--- START ---

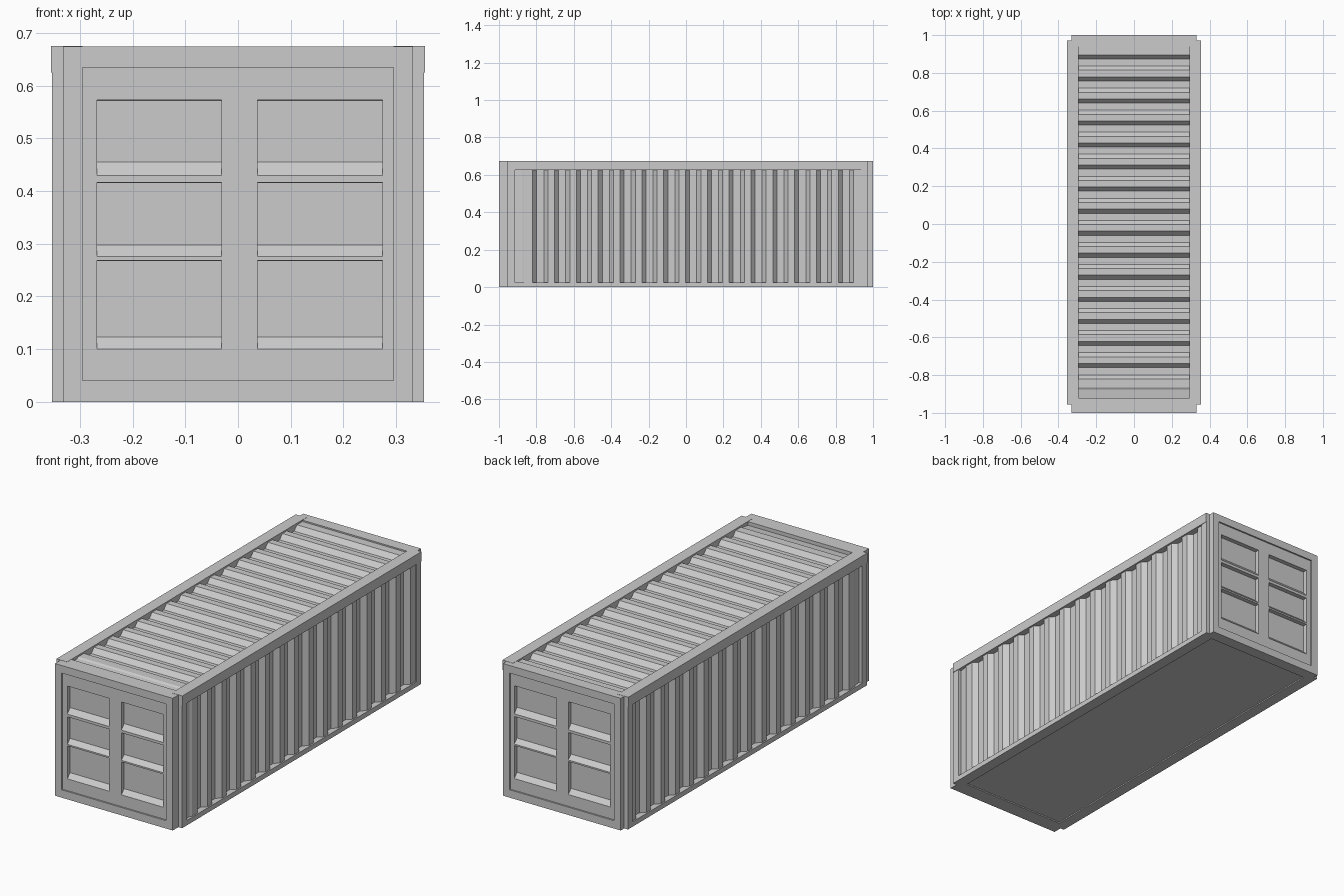
import bpy, bmesh
from mathutils import Vector

if "Cube" in bpy.data.objects:
    bpy.data.objects.remove(bpy.data.objects["Cube"])


def make(name, bm):
    bmesh.ops.recalc_face_normals(bm, faces=bm.faces[:])
    me = bpy.data.meshes.new(name)
    bm.to_mesh(me)
    bm.free()
    ob = bpy.data.objects.new(name, me)
    bpy.context.collection.objects.link(ob)
    return ob


def boxes(name, spans):
    """One object from boxes given as (x0, x1, y0, y1, z0, z1)."""
    bm = bmesh.new()
    for x0, x1, y0, y1, z0, z1 in spans:
        vs = bmesh.ops.create_cube(bm, size=1)["verts"]
        for v in vs:
            v.co = Vector((x1 if v.co.x > 0 else x0,
                           y1 if v.co.y > 0 else y0,
                           z1 if v.co.z > 0 else z0))
    return make(name, bm)


def extrude(name, points, offset):
    """Closed solid from a planar outline swept along offset."""
    bm = bmesh.new()
    face = bm.faces.new([bm.verts.new(p) for p in points])
    new = bmesh.ops.extrude_face_region(bm, geom=[face], use_keep_orig=True)["geom"]
    bmesh.ops.translate(bm, vec=offset,
                        verts=[g for g in new if isinstance(g, bmesh.types.BMVert)])
    return make(name, bm)


# Corrugation: (y, height) with height 0 in a valley, 1 on a crest
PITCH, FIRST, RIBS = 0.1167, -0.749, 15
wave = [(-0.925, 0.5), (-0.875, 0.75), (-0.865, 1), (-0.82, 1), (-0.80, 0)]
for i in range(RIBS):
    y = FIRST + i * PITCH
    wave += [(y - 0.011, 0), (y + 0.011, 1)]
    if i < RIBS - 1:
        wave += [(y + 0.046, 1), (y + 0.068, 0)]
wave += [(0.945, 1)]

# Roof panel
LOW, HIGH = 0.643, 0.667
outline = [(-0.31, y, LOW + h * (HIGH - LOW)) for y, h in wave]
outline += [(-0.31, 0.945, 0.625), (-0.31, -0.925, 0.625)]
extrude("roof_panel", outline, (0.62, 0, 0))

# Side panels and side frames
for s, side in ((-1, "left"), (1, "right")):
    outline = [(s * (0.322 + h * 0.024), y, 0.015) for y, h in wave]
    outline += [(s * 0.30, 0.945, 0.015), (s * 0.30, -0.925, 0.015)]
    extrude(side + "_wall_panel", outline, (0, 0, 0.62))

    def span(a, b, *rest):
        return (min(s * a, s * b), max(s * a, s * b), *rest)
    boxes(side + "_frame", [
        span(0.295, 0.355, -0.955, 0.972, 0.625, 0.675),
        span(0.295, 0.353, -0.955, 0.972, 0, 0.025),
        span(0.295, 0.353, -0.955, -0.915, 0.025, 0.625),
        span(0.295, 0.353, 0.935, 0.972, 0.025, 0.625)])

# Floor, slightly recessed between the bottom rails
boxes("floor", [(-0.31, 0.31, -0.95, 0.95, 0.006, 0.022)])

# Door columns and the vertical profile of their three recesses (z, recess)
COLUMNS = ((-0.268, -0.031), (0.037, 0.274))
STILES = ((-0.30, -0.268), (-0.031, 0.037), (0.274, 0.30))
DEEP = 0.022
recess = [(0.64, 0), (0.573, 0), (0.572, DEEP), (0.455, DEEP), (0.43, 0),
          (0.416, 0), (0.415, DEEP), (0.298, DEEP), (0.276, 0),
          (0.268, 0), (0.267, DEEP), (0.123, DEEP), (0.10, 0), (0.035, 0)]

for s, end, inner in ((-1, "front", 0.92), (1, "back", 0.94)):
    def span(x0, x1, a, b, z0, z1):
        return (x0, x1, min(s * a, s * b), max(s * a, s * b), z0, z1)
    # End frame
    boxes(end + "_frame", [
        span(-0.332, 0.332, inner, 1, 0.635, 0.674),
        span(-0.332, 0.332, inner, 1, 0, 0.04),
        span(-0.332, -0.295, inner, 1, 0.04, 0.635),
        span(0.295, 0.332, inner, 1, 0.04, 0.635)])
    # Door uprights
    FACE = 0.992
    boxes(end + "_door_stiles",
          [span(a, b, 0.945, FACE, 0.035, 0.64) for a, b in STILES])
    # Recessed door columns
    for n, (a, b) in enumerate(COLUMNS):
        outline = [(a, s * (FACE - d), z) for z, d in recess]
        outline += [(a, s * 0.945, 0.035), (a, s * 0.945, 0.64)]
        extrude(f"{end}_door_{n + 1}", outline, (b - a, 0, 0))
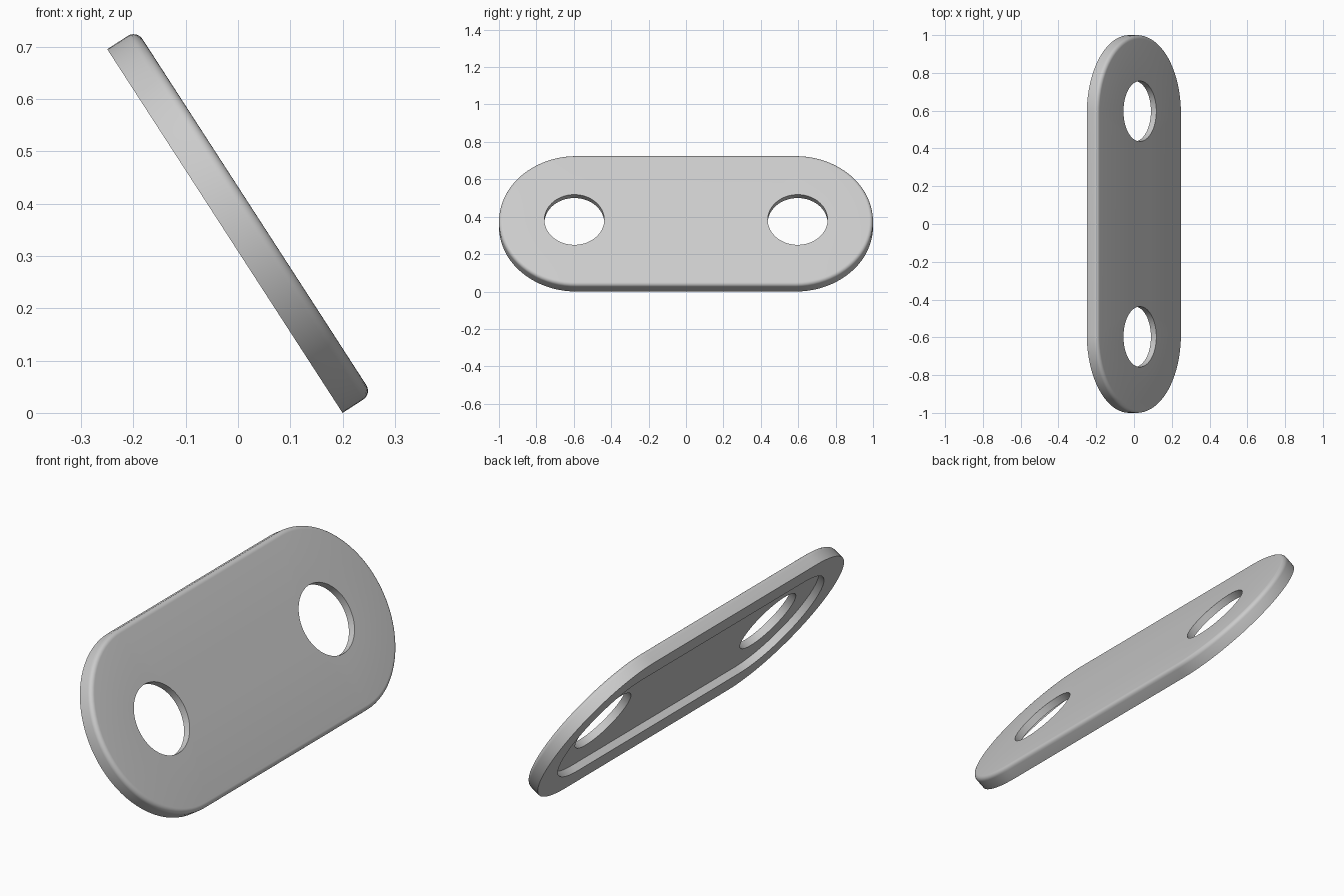
import bpy, bmesh, math
from math import sin, cos, pi, radians

cube = bpy.data.objects.get("Cube")
if cube:
    bpy.data.objects.remove(cube)

RADIUS, STRAIGHT = 0.414, 0.586      # outer end radius, half length of straight sides
THICK, FLOOR, FILLET = 0.067, 0.034, 0.02
RIM = 0.115                          # width of the underside rim
HOLE_R, HOLE_Y = 0.16, 0.597
SEGS = 40


def add_loop(bm, points, z):
    """Closed ring of vertices; returns the vertices."""
    return [bm.verts.new((x, y, z)) for x, y in points]


def stadium(r):
    pts = []
    for side in (1, -1):
        for i in range(SEGS + 1):
            a = pi * i / SEGS
            pts.append((side * r * cos(a), side * (STRAIGHT + r * sin(a))))
    return pts


def circle(cy):
    n = 2 * SEGS
    return [(HOLE_R * cos(2 * pi * i / n), cy + HOLE_R * sin(2 * pi * i / n)) for i in range(n)]


def skin(bm, a, b):
    n = len(a)
    for i in range(n):
        j = (i + 1) % n
        bm.faces.new((a[i], a[j], b[j], b[i]))


def fill(bm, loops):
    """Flat face area bounded by an outer ring and hole rings."""
    edges = []
    for loop in loops:
        for i, v in enumerate(loop):
            w = loop[(i + 1) % len(loop)]
            edges.append(bm.edges.get((v, w)) or bm.edges.new((v, w)))
    bmesh.ops.triangle_fill(bm, edges=edges, use_beauty=True)


bm = bmesh.new()

# Cross-section (radius, height): recess floor, rim, outer wall, rounded top edge
section = [(RADIUS - RIM, THICK - FLOOR), (RADIUS - RIM, 0), (RADIUS, 0)]
for k in range(7):
    a = pi / 2 * k / 6
    section.append((RADIUS - FILLET + FILLET * cos(a), THICK - FILLET + FILLET * sin(a)))
rings = [add_loop(bm, stadium(r), z) for r, z in section]
for a, b in zip(rings, rings[1:]):
    skin(bm, a, b)

# Two through holes
low = [add_loop(bm, circle(s * HOLE_Y), THICK - FLOOR) for s in (1, -1)]
high = [add_loop(bm, circle(s * HOLE_Y), THICK) for s in (1, -1)]
for a, b in zip(low, high):
    skin(bm, a, b)

# Recess floor and top face
fill(bm, [rings[0]] + low)
fill(bm, [rings[-1]] + high)
bmesh.ops.recalc_face_normals(bm, faces=bm.faces)

mesh = bpy.data.meshes.new("link_plate")
bm.to_mesh(mesh)
bm.free()
plate = bpy.data.objects.new("link_plate", mesh)
bpy.context.collection.objects.link(plate)

# Tilted pose
plate.rotation_euler = (0, radians(57.1), 0)
plate.location = (-0.025, 0, 0.3475)

# Plain grey material
grey = bpy.data.materials.new("plain_grey")
grey.use_nodes = True
colour = (0.6, 0.6, 0.6, 1)
grey.diffuse_color = colour
grey.node_tree.nodes["Principled BSDF"].inputs["Base Color"].default_value = colour
mesh.materials.append(grey)

bpy.ops.object.select_all(action="DESELECT")
plate.select_set(True)
bpy.context.view_layer.objects.active = plate
bpy.ops.object.shade_smooth_by_angle(angle=radians(30))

--- END ---

— TASK —
All of the lines above that carry the string "bmesh" need to be found and copied.

— RESPONSE —
import bpy, bmesh
    bmesh.ops.recalc_face_normals(bm, faces=bm.faces[:])
    bm = bmesh.new()
        vs = bmesh.ops.create_cube(bm, size=1)["verts"]
    bm = bmesh.new()
    new = bmesh.ops.extrude_face_region(bm, geom=[face], use_keep_orig=True)["geom"]
    bmesh.ops.translate(bm, vec=offset,
                        verts=[g for g in new if isinstance(g, bmesh.types.BMVert)])
import bpy, bmesh, math
    bmesh.ops.triangle_fill(bm, edges=edges, use_beauty=True)
bm = bmesh.new()
bmesh.ops.recalc_face_normals(bm, faces=bm.faces)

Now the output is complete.